- [Your assignment]
Among the lines of data below, reproduce only those from the one with "for a in (2" through the one with "quad = [a[i], b[i], b[j], a[j]]", exactly as they stand, both ends included.

=== Begin Enclosure ===

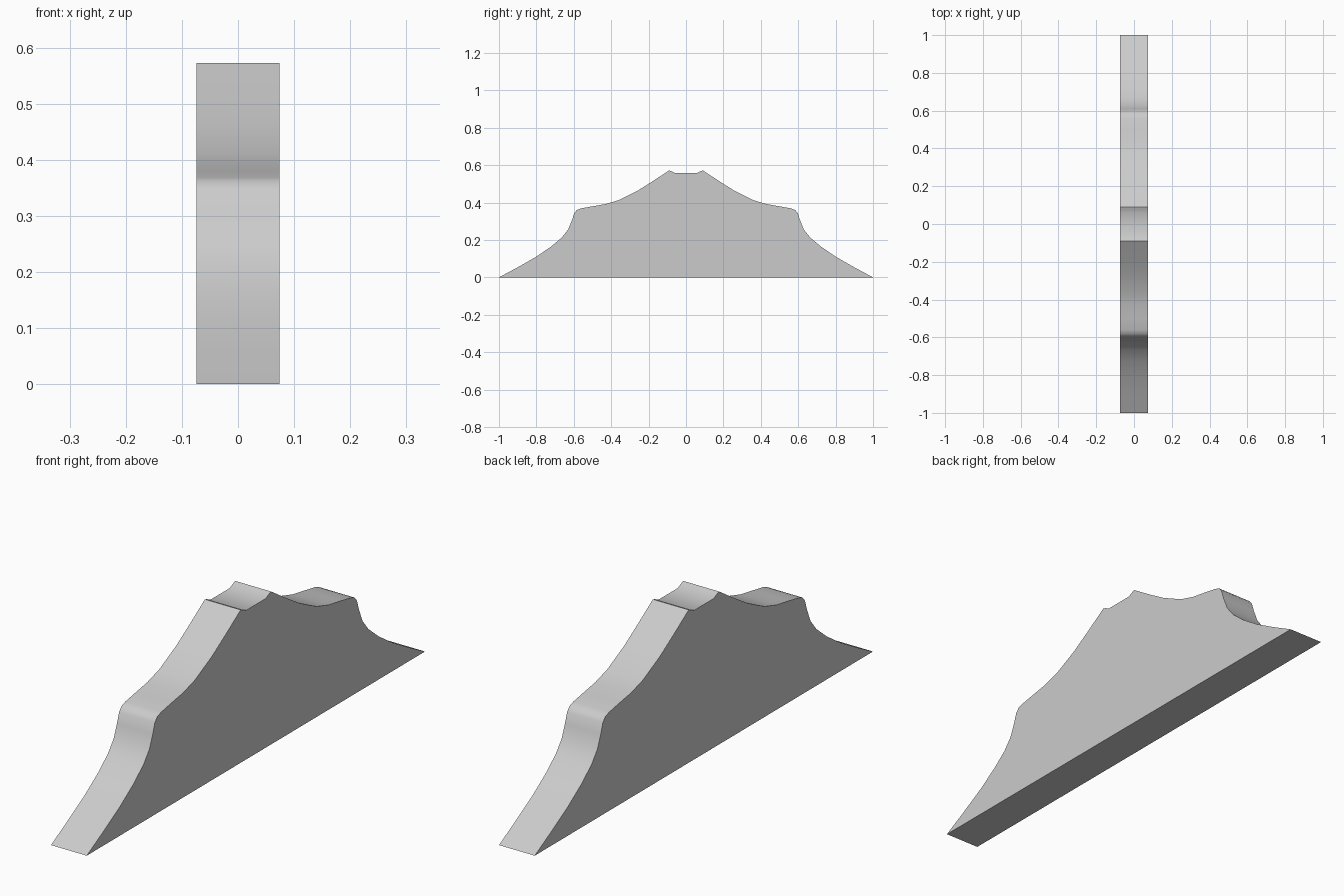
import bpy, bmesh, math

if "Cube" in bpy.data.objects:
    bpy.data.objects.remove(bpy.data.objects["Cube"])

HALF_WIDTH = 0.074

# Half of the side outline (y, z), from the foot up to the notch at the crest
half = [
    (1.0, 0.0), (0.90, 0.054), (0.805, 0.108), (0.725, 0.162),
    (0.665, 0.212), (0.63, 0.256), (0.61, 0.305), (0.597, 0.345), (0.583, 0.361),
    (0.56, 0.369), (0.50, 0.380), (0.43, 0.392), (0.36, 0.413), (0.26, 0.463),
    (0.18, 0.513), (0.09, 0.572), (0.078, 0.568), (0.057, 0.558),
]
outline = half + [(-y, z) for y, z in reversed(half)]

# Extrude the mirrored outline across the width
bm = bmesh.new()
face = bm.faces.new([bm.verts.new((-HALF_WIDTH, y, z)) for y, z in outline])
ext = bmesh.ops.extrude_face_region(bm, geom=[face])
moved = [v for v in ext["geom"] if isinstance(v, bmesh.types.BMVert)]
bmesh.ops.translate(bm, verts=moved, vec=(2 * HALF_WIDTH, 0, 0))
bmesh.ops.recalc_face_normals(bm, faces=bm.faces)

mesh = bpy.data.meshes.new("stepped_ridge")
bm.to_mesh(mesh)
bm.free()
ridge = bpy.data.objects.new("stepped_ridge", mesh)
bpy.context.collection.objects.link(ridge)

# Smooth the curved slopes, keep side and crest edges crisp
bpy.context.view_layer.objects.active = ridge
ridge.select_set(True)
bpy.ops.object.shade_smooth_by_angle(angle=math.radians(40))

=== End Enclosure ===
=== Begin Enclosure ===

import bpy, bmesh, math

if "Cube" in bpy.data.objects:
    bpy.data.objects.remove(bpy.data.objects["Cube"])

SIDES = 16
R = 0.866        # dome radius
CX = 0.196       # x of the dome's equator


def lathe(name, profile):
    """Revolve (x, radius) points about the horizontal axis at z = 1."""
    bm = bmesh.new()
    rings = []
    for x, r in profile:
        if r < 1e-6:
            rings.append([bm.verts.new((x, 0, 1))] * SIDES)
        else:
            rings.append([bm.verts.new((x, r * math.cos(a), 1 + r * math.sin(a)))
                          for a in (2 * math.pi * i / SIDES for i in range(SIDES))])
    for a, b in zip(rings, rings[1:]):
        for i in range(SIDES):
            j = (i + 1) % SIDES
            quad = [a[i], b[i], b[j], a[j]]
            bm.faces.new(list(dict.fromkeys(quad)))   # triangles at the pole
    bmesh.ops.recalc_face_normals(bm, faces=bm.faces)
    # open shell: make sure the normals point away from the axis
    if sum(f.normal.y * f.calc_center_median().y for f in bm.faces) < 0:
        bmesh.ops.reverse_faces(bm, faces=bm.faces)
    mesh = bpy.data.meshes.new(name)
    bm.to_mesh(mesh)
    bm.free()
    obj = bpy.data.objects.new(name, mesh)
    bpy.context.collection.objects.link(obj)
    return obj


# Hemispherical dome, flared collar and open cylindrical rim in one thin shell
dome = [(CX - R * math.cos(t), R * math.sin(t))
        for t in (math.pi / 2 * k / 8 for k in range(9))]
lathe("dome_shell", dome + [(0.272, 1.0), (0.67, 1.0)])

=== End Enclosure ===
=== Begin Enclosure ===

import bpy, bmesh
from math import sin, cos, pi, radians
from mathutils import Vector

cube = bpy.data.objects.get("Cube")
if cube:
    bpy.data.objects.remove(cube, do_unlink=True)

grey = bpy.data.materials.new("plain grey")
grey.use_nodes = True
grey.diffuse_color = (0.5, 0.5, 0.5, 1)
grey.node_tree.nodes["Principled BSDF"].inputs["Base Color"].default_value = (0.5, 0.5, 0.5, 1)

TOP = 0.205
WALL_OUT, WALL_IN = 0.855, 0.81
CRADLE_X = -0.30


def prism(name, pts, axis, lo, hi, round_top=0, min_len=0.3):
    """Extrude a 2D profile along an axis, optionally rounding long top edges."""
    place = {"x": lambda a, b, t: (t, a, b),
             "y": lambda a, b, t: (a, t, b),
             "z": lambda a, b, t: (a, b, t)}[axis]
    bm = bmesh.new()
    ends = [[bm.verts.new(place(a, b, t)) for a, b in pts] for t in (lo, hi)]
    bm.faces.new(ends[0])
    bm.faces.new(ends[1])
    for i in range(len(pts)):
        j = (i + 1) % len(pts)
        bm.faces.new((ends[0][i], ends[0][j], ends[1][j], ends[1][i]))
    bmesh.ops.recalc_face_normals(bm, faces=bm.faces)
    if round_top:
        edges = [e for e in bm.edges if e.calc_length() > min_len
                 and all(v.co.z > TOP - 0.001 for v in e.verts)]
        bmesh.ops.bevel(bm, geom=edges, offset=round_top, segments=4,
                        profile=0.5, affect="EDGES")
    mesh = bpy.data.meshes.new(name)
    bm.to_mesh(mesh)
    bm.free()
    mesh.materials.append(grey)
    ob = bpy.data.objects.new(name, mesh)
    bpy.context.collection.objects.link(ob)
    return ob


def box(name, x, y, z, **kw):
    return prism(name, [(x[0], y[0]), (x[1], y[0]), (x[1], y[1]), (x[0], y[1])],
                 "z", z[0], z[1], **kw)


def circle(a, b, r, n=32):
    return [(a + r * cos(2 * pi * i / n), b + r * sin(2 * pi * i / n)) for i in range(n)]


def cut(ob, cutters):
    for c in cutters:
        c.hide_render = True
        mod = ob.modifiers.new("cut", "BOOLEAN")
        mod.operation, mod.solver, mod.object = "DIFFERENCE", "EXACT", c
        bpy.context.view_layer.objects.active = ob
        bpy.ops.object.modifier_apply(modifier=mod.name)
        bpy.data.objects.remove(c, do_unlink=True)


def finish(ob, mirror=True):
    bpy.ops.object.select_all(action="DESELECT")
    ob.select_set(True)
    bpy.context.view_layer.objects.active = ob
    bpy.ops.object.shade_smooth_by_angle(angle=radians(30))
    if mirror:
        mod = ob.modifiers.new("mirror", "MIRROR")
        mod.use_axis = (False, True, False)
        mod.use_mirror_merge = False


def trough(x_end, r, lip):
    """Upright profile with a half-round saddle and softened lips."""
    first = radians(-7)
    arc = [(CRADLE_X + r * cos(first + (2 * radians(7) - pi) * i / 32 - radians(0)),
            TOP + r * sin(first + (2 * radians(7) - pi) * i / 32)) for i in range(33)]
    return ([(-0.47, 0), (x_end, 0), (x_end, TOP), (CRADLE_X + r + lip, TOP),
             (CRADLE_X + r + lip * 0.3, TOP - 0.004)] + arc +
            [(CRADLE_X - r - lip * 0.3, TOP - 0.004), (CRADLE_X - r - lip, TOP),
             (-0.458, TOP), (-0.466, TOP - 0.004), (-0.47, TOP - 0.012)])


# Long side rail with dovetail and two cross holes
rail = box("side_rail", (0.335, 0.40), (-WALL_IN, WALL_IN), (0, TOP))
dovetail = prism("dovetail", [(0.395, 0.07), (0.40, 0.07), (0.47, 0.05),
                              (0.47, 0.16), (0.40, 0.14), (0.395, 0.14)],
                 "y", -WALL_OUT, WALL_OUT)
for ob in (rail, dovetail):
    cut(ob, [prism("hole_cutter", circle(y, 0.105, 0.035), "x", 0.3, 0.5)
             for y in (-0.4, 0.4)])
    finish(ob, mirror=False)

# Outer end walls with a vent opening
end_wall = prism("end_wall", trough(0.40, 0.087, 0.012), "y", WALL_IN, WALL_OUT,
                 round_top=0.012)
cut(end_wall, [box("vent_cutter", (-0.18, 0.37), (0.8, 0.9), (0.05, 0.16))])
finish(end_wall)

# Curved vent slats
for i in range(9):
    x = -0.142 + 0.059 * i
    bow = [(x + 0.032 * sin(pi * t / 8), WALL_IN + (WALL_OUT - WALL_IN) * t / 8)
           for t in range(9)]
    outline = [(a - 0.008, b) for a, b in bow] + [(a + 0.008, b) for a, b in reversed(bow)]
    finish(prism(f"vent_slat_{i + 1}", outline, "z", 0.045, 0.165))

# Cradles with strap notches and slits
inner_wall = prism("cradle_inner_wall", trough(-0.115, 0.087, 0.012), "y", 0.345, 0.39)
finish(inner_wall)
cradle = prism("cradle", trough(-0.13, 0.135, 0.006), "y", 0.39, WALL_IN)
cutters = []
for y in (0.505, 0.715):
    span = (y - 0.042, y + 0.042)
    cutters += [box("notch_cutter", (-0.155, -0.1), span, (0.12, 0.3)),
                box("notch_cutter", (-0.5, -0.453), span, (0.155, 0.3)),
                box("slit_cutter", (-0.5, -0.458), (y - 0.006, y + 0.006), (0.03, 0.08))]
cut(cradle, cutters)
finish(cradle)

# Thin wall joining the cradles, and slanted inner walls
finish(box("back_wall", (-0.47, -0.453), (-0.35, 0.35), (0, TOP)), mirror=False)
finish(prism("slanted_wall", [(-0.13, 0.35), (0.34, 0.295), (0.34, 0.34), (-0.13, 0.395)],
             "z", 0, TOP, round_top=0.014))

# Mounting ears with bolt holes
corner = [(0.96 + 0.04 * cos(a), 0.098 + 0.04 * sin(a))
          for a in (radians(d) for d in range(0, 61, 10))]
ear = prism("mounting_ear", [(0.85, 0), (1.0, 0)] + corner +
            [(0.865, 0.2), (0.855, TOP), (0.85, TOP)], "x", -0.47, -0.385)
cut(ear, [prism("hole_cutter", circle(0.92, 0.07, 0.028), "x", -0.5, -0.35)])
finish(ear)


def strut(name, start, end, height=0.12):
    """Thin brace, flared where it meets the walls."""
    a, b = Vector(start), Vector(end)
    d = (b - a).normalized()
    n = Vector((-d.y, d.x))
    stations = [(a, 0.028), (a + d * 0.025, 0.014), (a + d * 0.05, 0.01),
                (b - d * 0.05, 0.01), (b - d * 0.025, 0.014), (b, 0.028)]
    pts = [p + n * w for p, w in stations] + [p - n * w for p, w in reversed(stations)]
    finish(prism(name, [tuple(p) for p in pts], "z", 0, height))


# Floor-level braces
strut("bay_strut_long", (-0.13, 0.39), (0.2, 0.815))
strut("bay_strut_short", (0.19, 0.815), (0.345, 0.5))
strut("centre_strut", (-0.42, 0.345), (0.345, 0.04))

=== End Enclosure ===

- [Answer below]
                          for a in (2 * math.pi * i / SIDES for i in range(SIDES))])
    for a, b in zip(rings, rings[1:]):
        for i in range(SIDES):
            j = (i + 1) % SIDES
            quad = [a[i], b[i], b[j], a[j]]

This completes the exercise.